As a book lover, it is rare for me to think that a movie is going to be as good as the book, but that doesn’t mean that the movie isn’t worth watching!
Vampire Academy is based off the first book in Richelle Mead’s Vampire Academy series, which follows Rose, a human-vampire dhampir, who is sworn to protect her Moroi (mortal vampire) best friend Lissa from all threats, including the Strigoi (immortal, evil vampires). Rose and Lissa have been on the run for two years before they are dragged back to the Vampire Academy (or St Vlad’s as it is really called), where all sorts of unusual and disturbing events begin to take place.
At first Vampire Academy the movie bares little resemblance to the book, which sucks you in (excuse the pun) from the first line. By contrast, the movie takes a while to warm up to – the beginning is stilted, and too much is explained without being shown. This is probably because the world of the film is so complex that if they didn’t exposition dump anyone who hadn’t read the books wouldn’t understand it, but makes the first 15-20 minutes of the film drag a bit.
However, once the movie really gets into the thick of things, Vampire Academy actually becomes quite a fun watch (especially if you’ve read the books and enjoy seeing characters brought to life on screen). The fight scenes are well choreographed, and exciting (if a little cheesy), and the atmosphere of tension might be a little lighter than in the novel, but it serves the running banter between characters in the movie well. Once the actors warm up, Zoey Deutch makes a great Rose – sassy, snarky, and confident. She plays the part well and really steals the show from the other actors.
Lissa and Rose’s friendship is strong throughout the film, and their individual romances are definitely secondary plotlines. However, if you are a fan of the books, chances are you are interested in how the Dimitri/Rose relationship is portrayed. Movie Dimitri is probably a little less crushable than book Dimitri, mostly because the age difference between Rose and him looks a wider than it is in the books, and it makes their romance more awkward than anything.
Regardless of the movie’s flaws, Vampire Academy is an entertaining watch, and fans of the books will probably enjoy seeing it. But the question remains: will Frost Bite (the series’ second book) be made into a movie too? The ending of the first film implies that there will, but given the amount of young adult book adaptions that haven’t made it to a second film, I wouldn’t go expecting one. Only time, and box office numbers will tell!

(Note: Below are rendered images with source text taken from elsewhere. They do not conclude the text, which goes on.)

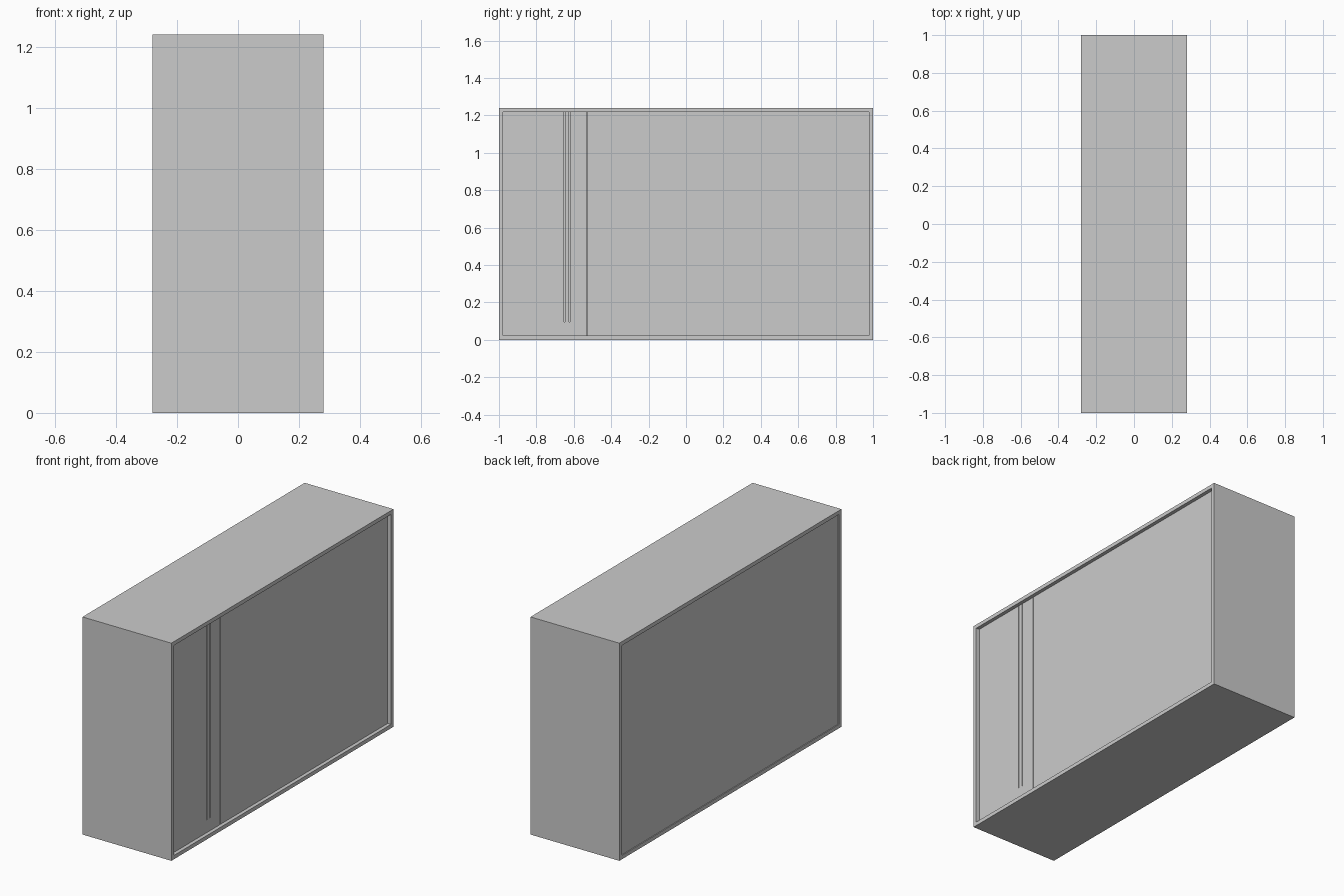
import bpy

if "Cube" in bpy.data.objects:
    bpy.data.objects.remove(bpy.data.objects["Cube"])

W, L, H = 0.28, 1.0, 1.24      # half depth, half length, height
T = 0.022                      # board thickness
FACE = W - 0.021               # recessed front surface
SLOT = 0.005


def box(name, x0, x1, y0, y1, z0, z1):
    bpy.ops.mesh.primitive_cube_add(
        size=1, location=((x0 + x1) / 2, (y0 + y1) / 2, (z0 + z1) / 2))
    ob = bpy.context.object
    ob.name = name
    ob.scale = (x1 - x0, y1 - y0, z1 - z0)
    bpy.ops.object.transform_apply(location=False, rotation=False, scale=True)
    return ob


# Outer carcass: four boards
box("bottom_board", -W, W, -L, L, 0, T)
box("top_board", -W, W, -L, L, H - T, H)
box("left_end_board", -W, W, -L, -L + T, T, H - T)
box("right_end_board", -W, W, L - T, L, T, H - T)

# Back panel, slightly inset
box("back_panel", -W + 0.005, -W + 0.02, -L + T, L - T, T, H - T)

# Wide door and narrow door with a hairline seam between them
SEAM = -0.53
door_x = FACE - 0.02
box("wide_door", door_x, FACE, SEAM + 0.001, L - T, T, H - T)
narrow_door = box("narrow_door", door_x, FACE, -L + T, SEAM - 0.001, T, H - T)

# Pair of thin vertical grooves cut as the grip of the narrow door
for i, y in enumerate((-0.65, -0.622)):
    cutter = box(f"groove_cutter_{i}", FACE - 0.01, FACE + 0.02,
                 y - SLOT / 2, y + SLOT / 2, 0.095, H)
    cutter.hide_render = True
    cutter.hide_set(True)
    mod = narrow_door.modifiers.new(f"groove_{i}", 'BOOLEAN')
    mod.operation = 'DIFFERENCE'
    mod.solver = 'EXACT'
    mod.object = cutter
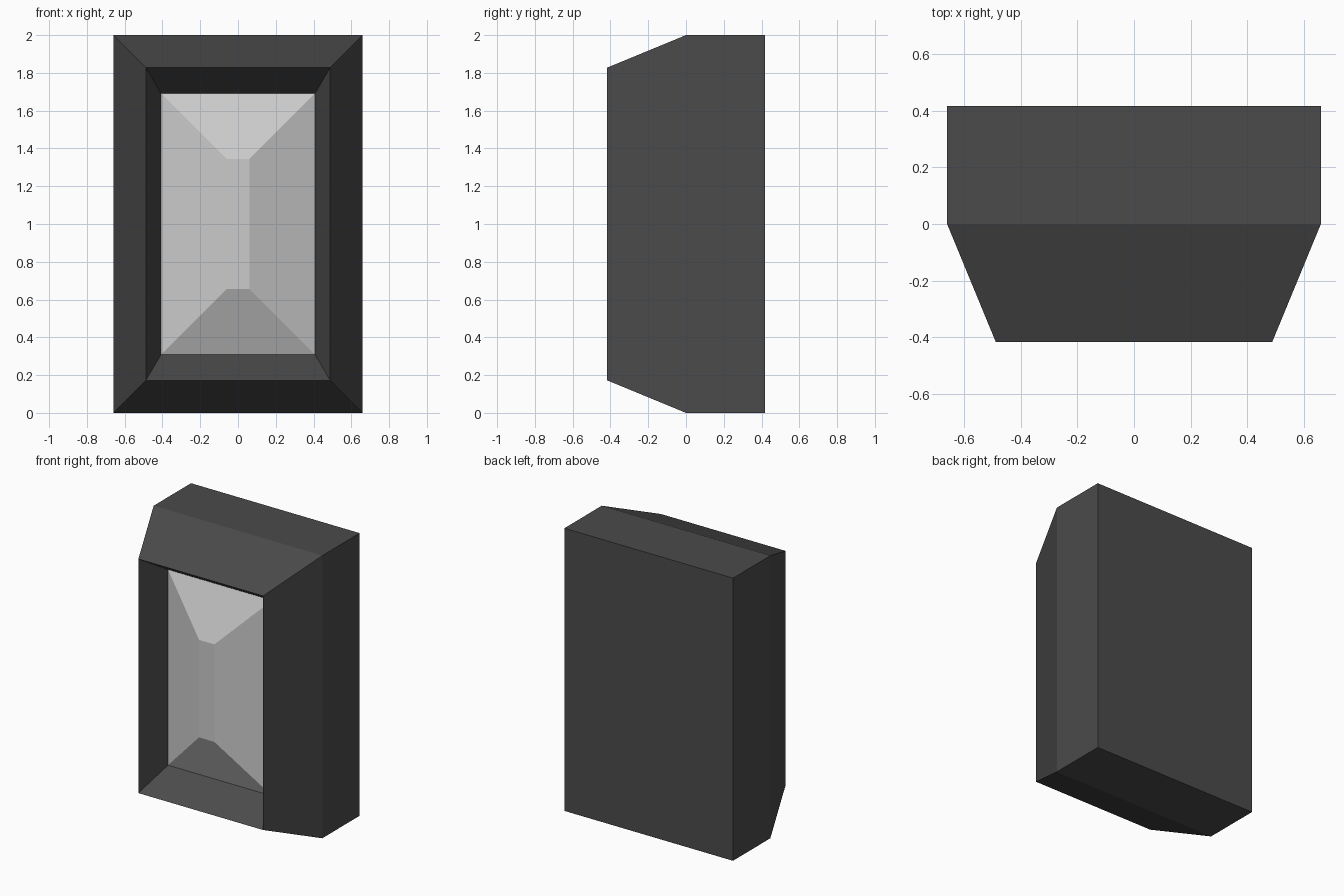
import bpy, bmesh

if "Cube" in bpy.data.objects:
    bpy.data.objects.remove(bpy.data.objects["Cube"])


def material(name, value):
    m = bpy.data.materials.new(name)
    m.diffuse_color = (value, value, value, 1)
    m.use_nodes = True
    m.node_tree.nodes["Principled BSDF"].inputs["Base Color"].default_value = m.diffuse_color
    return m


def loft(name, rings, mat, cap_first=False, cap_last=False):
    """Skin rectangular rings (y, half width, half height) centred on z = 1."""
    bm = bmesh.new()
    loops = [[bm.verts.new((sx * hx, y, 1 + sz * hz))
              for sx, sz in ((-1, -1), (1, -1), (1, 1), (-1, 1))]
             for y, hx, hz in rings]
    for a, b in zip(loops, loops[1:]):
        for i in range(4):
            j = (i + 1) % 4
            bm.faces.new((a[i], a[j], b[j], b[i]))
    if cap_first:
        bm.faces.new(loops[0][::-1])
    if cap_last:
        bm.faces.new(loops[-1])
    # Rings run from back to front, so this winding faces outward
    mesh = bpy.data.meshes.new(name)
    bm.to_mesh(mesh)
    bm.free()
    mesh.materials.append(mat)
    obj = bpy.data.objects.new(name, mesh)
    bpy.context.collection.objects.link(obj)
    return obj


# Dark housing: back box, tapered front, sloped recess walls
loft("housing",
     [(0.417, 0.66, 1.0), (0.0, 0.66, 1.0), (-0.417, 0.488, 0.828), (-0.20, 0.408, 0.692)],
     material("dark_grey", 0.07), cap_first=True)

# Pale faceted lens closing the recess
loft("lens",
     [(-0.20, 0.408, 0.692), (-0.35, 0.06, 0.345)],
     material("pale_grey", 0.6), cap_last=True)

Vampire Academy, directed by Mark Waters, is in cinemas March 6th. M Violence & sexual references.